Jump to ContentJump to Main Navigation
Indian Ocean Slavery in the Age of Abolition$
Users without a subscription are not able to see the full content.

Robert Harms, Bernard K Freamon, and David W. Blight

Print publication date: 2013

Print ISBN-13: 9780300163872

Published to Yale Scholarship Online: May 2014

DOI: 10.12987/yale/9780300163872.001.0001

Show Summary Details
Page of

PRINTED FROM YALE SCHOLARSHIP ONLINE (www.yale.universitypressscholarship.com). (c) Copyright Yale University Press, 2017. All Rights Reserved. Under the terms of the licence agreement, an individual user may print out a PDF of a single chapter of a monograph in YSO for personal use (for details see http://www.yale.universitypressscholarship.com/page/privacy-policy).date: 17 December 2017

Introduction

Introduction

Indian Ocean Slavery in the Age of Abolition

Chapter:
(p.1) 1 Introduction
Source:
Indian Ocean Slavery in the Age of Abolition
Author(s):

Robert Harms

Publisher:
Yale University Press
DOI:10.12987/yale/9780300163872.003.0001

Chapter 1 establishes the context for the chapters that follow it. It offers an account of British anti-slavery and anti-slave trading efforts in the Western Indian Ocean in the nineteenth century and why those efforts failed. It describes the clove and ivory booms in the region and the rise of a commercial and cultural zone created by the use of the dhow as a means of maritime transport.
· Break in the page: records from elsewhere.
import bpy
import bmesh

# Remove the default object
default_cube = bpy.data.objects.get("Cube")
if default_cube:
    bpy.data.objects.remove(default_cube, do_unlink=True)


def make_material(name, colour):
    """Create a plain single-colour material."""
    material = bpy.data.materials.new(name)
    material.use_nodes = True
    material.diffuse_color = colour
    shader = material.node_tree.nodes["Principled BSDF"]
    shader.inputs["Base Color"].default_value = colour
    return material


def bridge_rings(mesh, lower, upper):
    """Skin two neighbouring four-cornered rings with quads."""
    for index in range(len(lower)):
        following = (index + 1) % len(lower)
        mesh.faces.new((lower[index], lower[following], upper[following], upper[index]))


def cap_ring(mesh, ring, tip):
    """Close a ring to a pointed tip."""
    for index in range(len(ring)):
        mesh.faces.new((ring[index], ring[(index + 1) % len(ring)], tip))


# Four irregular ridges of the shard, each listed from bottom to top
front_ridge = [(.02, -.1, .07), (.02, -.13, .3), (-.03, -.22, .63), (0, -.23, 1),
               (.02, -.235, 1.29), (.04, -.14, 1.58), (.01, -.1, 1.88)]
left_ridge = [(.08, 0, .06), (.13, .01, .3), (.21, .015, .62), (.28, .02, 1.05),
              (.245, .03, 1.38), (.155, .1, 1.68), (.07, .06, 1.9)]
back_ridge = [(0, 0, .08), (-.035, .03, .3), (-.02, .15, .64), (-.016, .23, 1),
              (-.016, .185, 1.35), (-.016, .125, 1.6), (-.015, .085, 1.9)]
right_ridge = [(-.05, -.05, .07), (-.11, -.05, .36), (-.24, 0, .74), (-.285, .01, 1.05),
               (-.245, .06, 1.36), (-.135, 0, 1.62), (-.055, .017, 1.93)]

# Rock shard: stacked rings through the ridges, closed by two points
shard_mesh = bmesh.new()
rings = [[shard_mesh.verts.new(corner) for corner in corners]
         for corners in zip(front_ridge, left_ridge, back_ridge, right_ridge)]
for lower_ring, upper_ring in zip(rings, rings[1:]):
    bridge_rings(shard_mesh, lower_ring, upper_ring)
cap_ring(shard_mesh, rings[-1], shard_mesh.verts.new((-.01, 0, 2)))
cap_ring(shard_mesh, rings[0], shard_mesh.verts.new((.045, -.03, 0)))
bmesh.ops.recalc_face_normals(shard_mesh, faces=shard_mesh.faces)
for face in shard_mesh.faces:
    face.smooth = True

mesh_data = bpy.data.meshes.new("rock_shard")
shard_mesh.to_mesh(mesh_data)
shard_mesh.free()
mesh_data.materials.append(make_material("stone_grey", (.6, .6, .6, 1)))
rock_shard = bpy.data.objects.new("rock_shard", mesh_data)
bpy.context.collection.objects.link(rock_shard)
The chapter offers three reasons why the British anti-slavery efforts did not meet with the same success as similar endeavors in the transatlantic world: (1) The British anti-slave trade naval squadron was spread too thin; (2) difficulties in enforcing its anti-slave trade policies against the Portuguese and the French; and (3) failures in administering anti-slave trade treaties with the Sultan of Zanzibar. The chapter closes with an outline of the organization and content of the other chapters in the book.

Keywords:   British antislavery, failures, dhow, clove, ivory

Yale Scholarship Online requires a subscription or purchase to access the full text of books within the service. Public users can however freely search the site and view the abstracts and keywords for each book and chapter.

Please, subscribe or login to access full text content.

If you think you should have access to this title, please contact your librarian.

To troubleshoot, please check our FAQs , and if you can't find the answer there, please contact us.